You can tell by looking at me that I’m as white, as American, and as middle-class as it gets, and you would think from looking at me that I have nothing in common with the students I teach. You’d be right, almost. I understand that even though my story is different from theirs my life has also been touched by pain, loneliness, bad friends, and close encounters with opportunities to ruin my life. Because I don’t share my past with my students they don’t know that in many ways we are alike. My city friends are quick to point out that I obviously didn’t grow up around many minorities and that poverty looks different in city-block apartments than in the rural shacks where my childhood friends grew up. In other words, in the eyes of everyone, I couldn’t relate with my students.
If anything, it was this glaring fact that scared me the most about taking this job. Would I forever be one of them, the enemy? Would my students ever open up to me? Would my students ever tell me about their past so I could know? I wanted to walk away changed from this experience and with an education I couldn’t get from any college course or academic book. That’s why when the opportunity to hear a story presents itself…..
Like I was saying, Mr. Sg. was asking Mr. V. about home life. Mr. V., so I’m told, came from a small dot in the Pacific called Tonga (he corrected me later to say his parents immigrated from Tonga). The word “church” caught my ear, and I stopped whatever I was doing at the moment to listen to him describe how he and his family would get together every weekend for church. They would eat together, this small clan, at a massive table. He might have enjoyed some parts of this weekend ceremony, but he hated having to wear the traditional island outfit, a white shirt, a skirt-like wrap, and sandals. Family life, it became clear, centered around church. Wikipedia points out that 98% of Tongans subscribe to a Christian denomination, so this is not just a family thing, it’s cultural for him as well.

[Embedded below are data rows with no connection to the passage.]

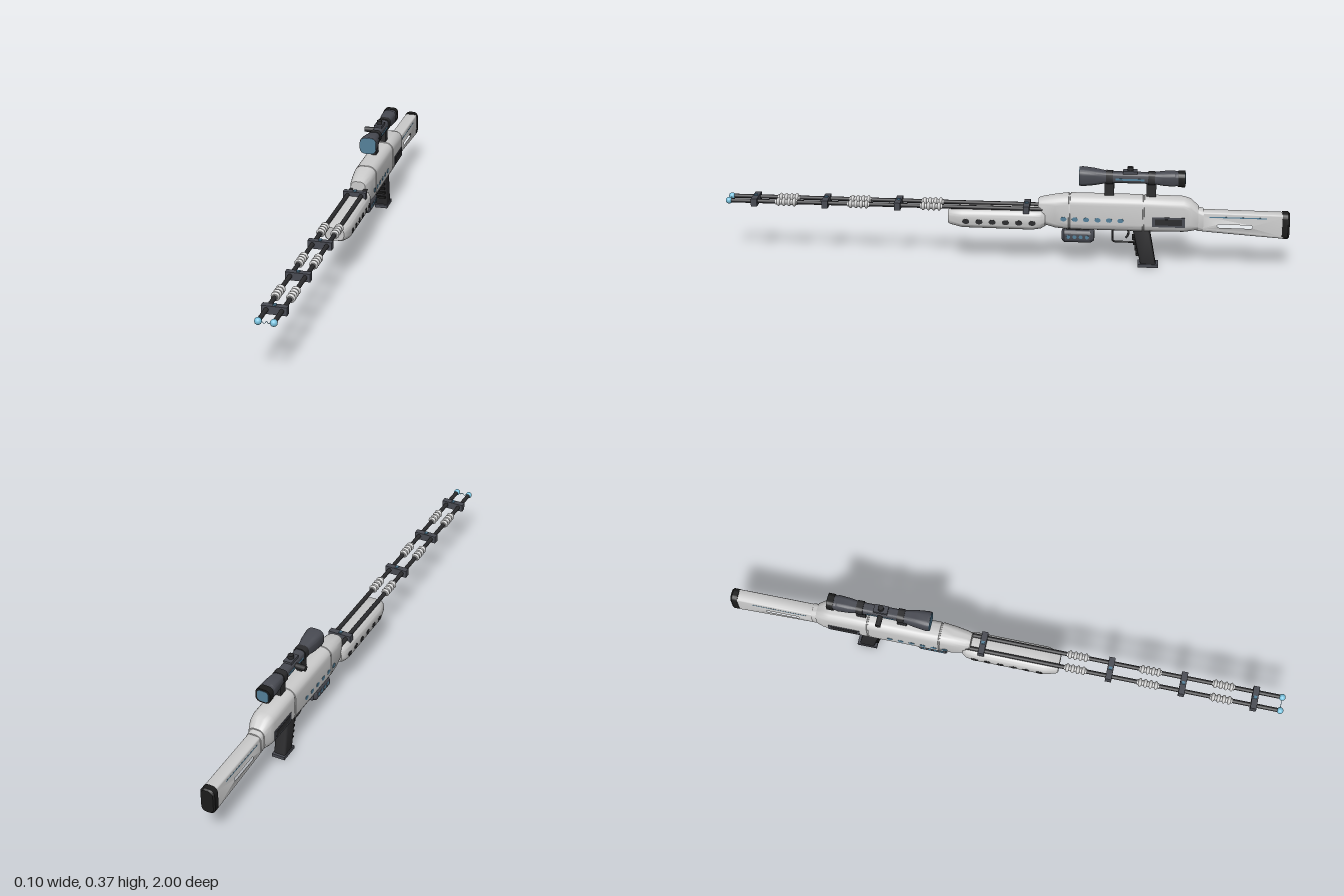
import * as THREE from 'three';
import { toCreasedNormals } from 'three/addons/utils/BufferGeometryUtils.js';

const mat = (color) => new THREE.MeshStandardMaterial({ color });
const M = {
  shell: mat(0xcccccc), dark: mat(0x2b2b2d), scope: mat(0x484a52),
  blue: mat(0x7cc4e0), lens: mat(0x54809a), black: mat(0x1c1c1c),
};

// Lofts rounded rectangles [z, halfWidth, yBottom, yTop, cornerRadius], listed front to back
function loft(sections, steps = 6) {
  const pos = [], index = [], n = 4 * (steps + 1);
  for (const [z, w, y0, y1, r] of sections) {
    const corners = [[w - r, y1 - r], [r - w, y1 - r], [r - w, y0 + r], [w - r, y0 + r]];
    corners.forEach(([cx, cy], c) => {
      for (let i = 0; i <= steps; i++) {
        const a = (c + i / steps) * Math.PI / 2;
        pos.push(cx + r * Math.cos(a), cy + r * Math.sin(a), z);
      }
    });
  }
  const last = (sections.length - 1) * n;
  for (let s = 0; s < last; s += n) {
    for (let j = 0; j < n; j++) {
      const a = s + j, b = s + (j + 1) % n;
      index.push(a, a + n, b, b, a + n, b + n);
    }
  }
  for (let j = 1; j < n - 1; j++) index.push(0, j, j + 1, last, last + j + 1, last + j);
  const g = new THREE.BufferGeometry();
  g.setAttribute('position', new THREE.Float32BufferAttribute(pos, 3));
  g.setIndex(index);
  return toCreasedNormals(g, 0.5);
}

// Side outline drawn in (z, y), extruded across x
function sideExtrude(shape, width, bevel) {
  const g = new THREE.ExtrudeGeometry(shape, {
    depth: width - 2 * bevel, bevelThickness: bevel, bevelSize: bevel, bevelOffset: -bevel,
    bevelSegments: 4, curveSegments: 10,
  });
  g.translate(0, 0, bevel - width / 2).rotateY(-Math.PI / 2);
  return toCreasedNormals(g, 0.6);
}

export function createModel() {
  const model = new THREE.Group();
  model.name = 'longRailRifle';
  const add = (name, geo, material, x = 0, y = 0, z = 0) => {
    const m = new THREE.Mesh(geo, material);
    m.name = name;
    m.position.set(x + 0.002, y, z);
    model.add(m);
    return m;
  };
  const box = (name, w, h, d, material, x, y, z) => add(name, new THREE.BoxGeometry(w, h, d), material, x, y, z);
  const rodZ = (r, len, seg = 16) => new THREE.CylinderGeometry(r, r, len, seg).rotateX(Math.PI / 2);
  const rodX = (r, len, seg = 18) => new THREE.CylinderGeometry(r, r, len, seg).rotateZ(Math.PI / 2);

  // Receiver, with shallow seams
  const seam = (z) => [[z + 0.003, 0.041, 0.135, 0.262, 0.03], [z + 0.002, 0.039, 0.137, 0.26, 0.03],
    [z - 0.002, 0.039, 0.137, 0.26, 0.03], [z - 0.003, 0.041, 0.135, 0.262, 0.03]];
  add('receiver', loft([
    [-0.12, 0.027, 0.165, 0.242, 0.02], [-0.135, 0.032, 0.15, 0.247, 0.025],
    [-0.18, 0.038, 0.138, 0.256, 0.03], ...seam(-0.23), ...seam(-0.49),
    [-0.63, 0.041, 0.137, 0.26, 0.03], [-0.655, 0.039, 0.14, 0.252, 0.03],
    [-0.682, 0.03, 0.145, 0.228, 0.024],
  ]), M.shell);
  box('sidePorts', 0.085, 0.036, 0.115, M.scope, 0, 0.179, -0.578);
  box('portInsets', 0.087, 0.022, 0.095, M.dark, 0, 0.179, -0.578);
  for (let i = 0; i < 6; i++) {
    add('statusLight', rodX(0.008, 0.084), M.lens, 0, 0.18, -0.21 - i * 0.04).scale.z = 1.35;
  }

  // Handguard with dark vents on both sides
  add('handguard', loft([
    [0.2, 0.033, 0.147, 0.193, 0.018], [0.192, 0.038, 0.143, 0.197, 0.02],
    [0.15, 0.048, 0.134, 0.204, 0.026], [-0.1, 0.048, 0.132, 0.206, 0.026],
    [-0.13, 0.045, 0.137, 0.206, 0.026], [-0.145, 0.036, 0.145, 0.2, 0.02],
  ]), M.shell);
  for (let i = 0; i < 6; i++) {
    add('handguardVent', rodX(0.009, 0.0975), M.dark, 0, 0.163, 0.135 - i * 0.047).scale.z = 1.4;
  }

  // Twin rails with ribbed insulators and glowing tips
  for (const side of [-1, 1]) {
    const x = side * 0.025;
    add('rail', rodZ(0.0075, 1.12), M.dark, x, 0.209, 0.42);
    add('railTip', new THREE.SphereGeometry(0.012, 20, 14), M.blue, x, 0.209, 0.988);
    for (const z of [0.78, 0.52, 0.26]) {
      add('insulatorCore', rodZ(0.01, 0.078), M.shell, x, 0.209, z);
      for (let i = 0; i < 4; i++) {
        const ring = new THREE.SphereGeometry(0.0155, 18, 10);
        add('insulatorRing', ring, M.shell, x, 0.209, z + (i - 1.5) * 0.019).scale.z = 0.5;
      }
    }
  }
  for (const z of [0.895, 0.64, 0.38, -0.078]) {
    box('railBracket', 0.084, 0.028, 0.022, M.scope, 0, 0.208, z);
    box('bracketLight', 0.01, 0.006, 0.012, M.lens, 0, 0.223, z);
  }
  const arc = [[-0.014, 0.209], [-0.006, 0.203], [0.003, 0.211], [0.008, 0.204], [0.014, 0.209]]
    .map(([x, y]) => new THREE.Vector3(x, y, 0.988));
  add('tipArc', new THREE.TubeGeometry(new THREE.CatmullRomCurve3(arc), 16, 0.001, 5), M.blue);

  // Stock with a through slot
  const stock = new THREE.Shape();
  stock.moveTo(-0.675, 0.214);
  stock.lineTo(-0.675, 0.143);
  stock.lineTo(-0.72, 0.139);
  stock.lineTo(-0.985, 0.122);
  stock.lineTo(-0.985, 0.211);
  const slot = new THREE.Path();
  slot.moveTo(-0.755, 0.149);
  slot.lineTo(-0.865, 0.148);
  slot.absarc(-0.865, 0.164, 0.016, -Math.PI / 2, Math.PI / 2, true);
  slot.lineTo(-0.755, 0.182);
  slot.absarc(-0.755, 0.1655, 0.0165, Math.PI / 2, -Math.PI / 2, true);
  stock.holes.push(slot);
  add('stock', sideExtrude(stock, 0.048, 0.01), M.shell);
  add('stockCollar', loft([
    [-0.68, 0.027, 0.142, 0.224, 0.02], [-0.7, 0.027, 0.139, 0.219, 0.02],
  ]), M.shell);
  box('stockStrips', 0.0488, 0.004, 0.2, M.lens, 0, 0.197, -0.82);
  add('buttPad', loft([
    [-0.974, 0.026, 0.12, 0.216, 0.02], [-0.994, 0.026, 0.119, 0.216, 0.02],
    [-1.0, 0.022, 0.124, 0.211, 0.018],
  ]), M.black);

  // Scope, a rounded square tube
  const tube = (rows) => loft(rows.map(([z, r]) => [z, r, 0.328 - r, 0.328 + r, r * 0.65]));
  add('scopeBody', tube([
    [-0.264, 0.031], [-0.275, 0.032], [-0.315, 0.028], [-0.365, 0.019], [-0.52, 0.019],
    [-0.555, 0.024], [-0.595, 0.026], [-0.6, 0.024], [-0.605, 0.024], [-0.61, 0.026],
  ]), M.scope);
  add('eyepiece', tube([[-0.608, 0.027], [-0.632, 0.027]]), M.black);
  add('frontLens', tube([[-0.262, 0.03], [-0.268, 0.03]]), M.lens);
  add('rearLens', tube([[-0.63, 0.021], [-0.6335, 0.021]]), M.lens);
  box('scopeStrips', 0.0395, 0.007, 0.1, M.lens, 0, 0.325, -0.44);
  for (const z of [-0.368, -0.515]) {
    box('scopeMount', 0.02, 0.066, 0.034, M.dark, 0, 0.287, z);
    add('mountRing', tube([[z + 0.012, 0.0225], [z - 0.012, 0.0225]]), M.dark);
  }
  box('turretBase', 0.03, 0.014, 0.05, M.scope, 0, 0.347, -0.44);
  add('topTurret', new THREE.CylinderGeometry(0.01, 0.011, 0.03, 18), M.dark, 0, 0.352, -0.44);
  add('sideKnob', rodX(0.01, 0.04), M.dark, -0.036, 0.328, -0.44);

  // Pod under the receiver
  add('powerPod', loft([
    [-0.203, 0.016, 0.092, 0.125, 0.012], [-0.212, 0.025, 0.084, 0.132, 0.016],
    [-0.305, 0.025, 0.084, 0.132, 0.016], [-0.318, 0.017, 0.091, 0.125, 0.012],
  ]), M.scope);
  for (let i = 0; i < 4; i++) {
    add('podLight', rodX(0.007, 0.0515), M.lens, 0, 0.108, -0.227 - i * 0.022);
  }
  box('podMount', 0.026, 0.02, 0.08, M.dark, 0, 0.133, -0.26);

  // Trigger and its guard
  const guard = [[0.14, -0.383], [0.092, -0.383], [0.087, -0.39], [0.087, -0.47]]
    .map(([y, z]) => new THREE.Vector3(0, y, z));
  const guardPath = new THREE.CurvePath();
  for (let i = 0; i < 3; i++) guardPath.add(new THREE.LineCurve3(guard[i], guard[i + 1]));
  add('triggerGuard', new THREE.TubeGeometry(guardPath, 40, 0.0035, 8), M.dark);
  const pull = new THREE.QuadraticBezierCurve3(new THREE.Vector3(0, 0.14, -0.435),
    new THREE.Vector3(0, 0.118, -0.445), new THREE.Vector3(0, 0.103, -0.43));
  add('trigger', new THREE.TubeGeometry(pull, 10, 0.004, 8), M.dark);

  // Raked pistol grip with finger ridges and base plate
  const grip = new THREE.Shape();
  grip.moveTo(-0.452, 0.145);
  grip.lineTo(-0.484, 0.008);
  grip.lineTo(-0.538, 0.008);
  grip.lineTo(-0.512, 0.145);
  add('grip', sideExtrude(grip, 0.045, 0.009), M.dark);
  for (let i = 0; i < 4; i++) {
    const y = 0.046 + i * 0.02;
    box('gripRidge', 0.036, 0.008, 0.012, M.black, 0, y, -0.486 + y * 0.234 + 0.003);
  }
  box('gripBase', 0.048, 0.012, 0.072, M.scope, 0, 0.006, -0.51);
  return model;
}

When he was old enough, he stopped going to the church gatherings. Soon after that something happened that caused his mom to split up her children among several aunts living in three different states. Mr. V. ended up in Las Vegas during this time. Whether that contributed to his presence in my classroom, I don’t know yet.
Mr. Sg. looked like he was trying to imagine such a weekly family tradition as Mr. V. described. I thought I might cry over the wistfulness in his eyes. Then they started to compare notes about people they knew from the city. It seemed like no one they talked about had a mom or dad, or if they did Mom would disappear months at a time. Meanwhile, Junior would be homeless and drift from aunt to friend to brother until Mom would show up for a few days. No social services or legal guardian or structure of any kind existed for these young boys. Are we surprised then that they end up in my classroom? I’m surprised I don’t see more of them.
I saw Allen and a handful of others in my mind’s eye. They had just as much opportunity and reason to be in my classroom as the ones in front of me. The first time I met Allen’s aunt, she complained bitterly about how her sisters had mistreated orphan Allen. “They treat him like an animal,” she declared. “His cousins get preferential treatment,” she almost spat, as she tried to explain how Allen got from Chicago to —. She failed to see she would go on to repeat the story. By the end of the year her doctor advised her to let him go because he was making her heart condition worse. Are you kidding me? A friend’s dad ended up becoming his legal guardian, but the friend wasn’t much better off. I don’t think either one graduated high school, but at least Allen is alive and apparently on the right side of the law. I still remember the look in his eyes when he told me he’d be shot to death if he had to go back to Chicago. Considering the statistics, he was probably right.
I’ll be honest, I don’t understand why God chooses whom He does when He has the power to save us all.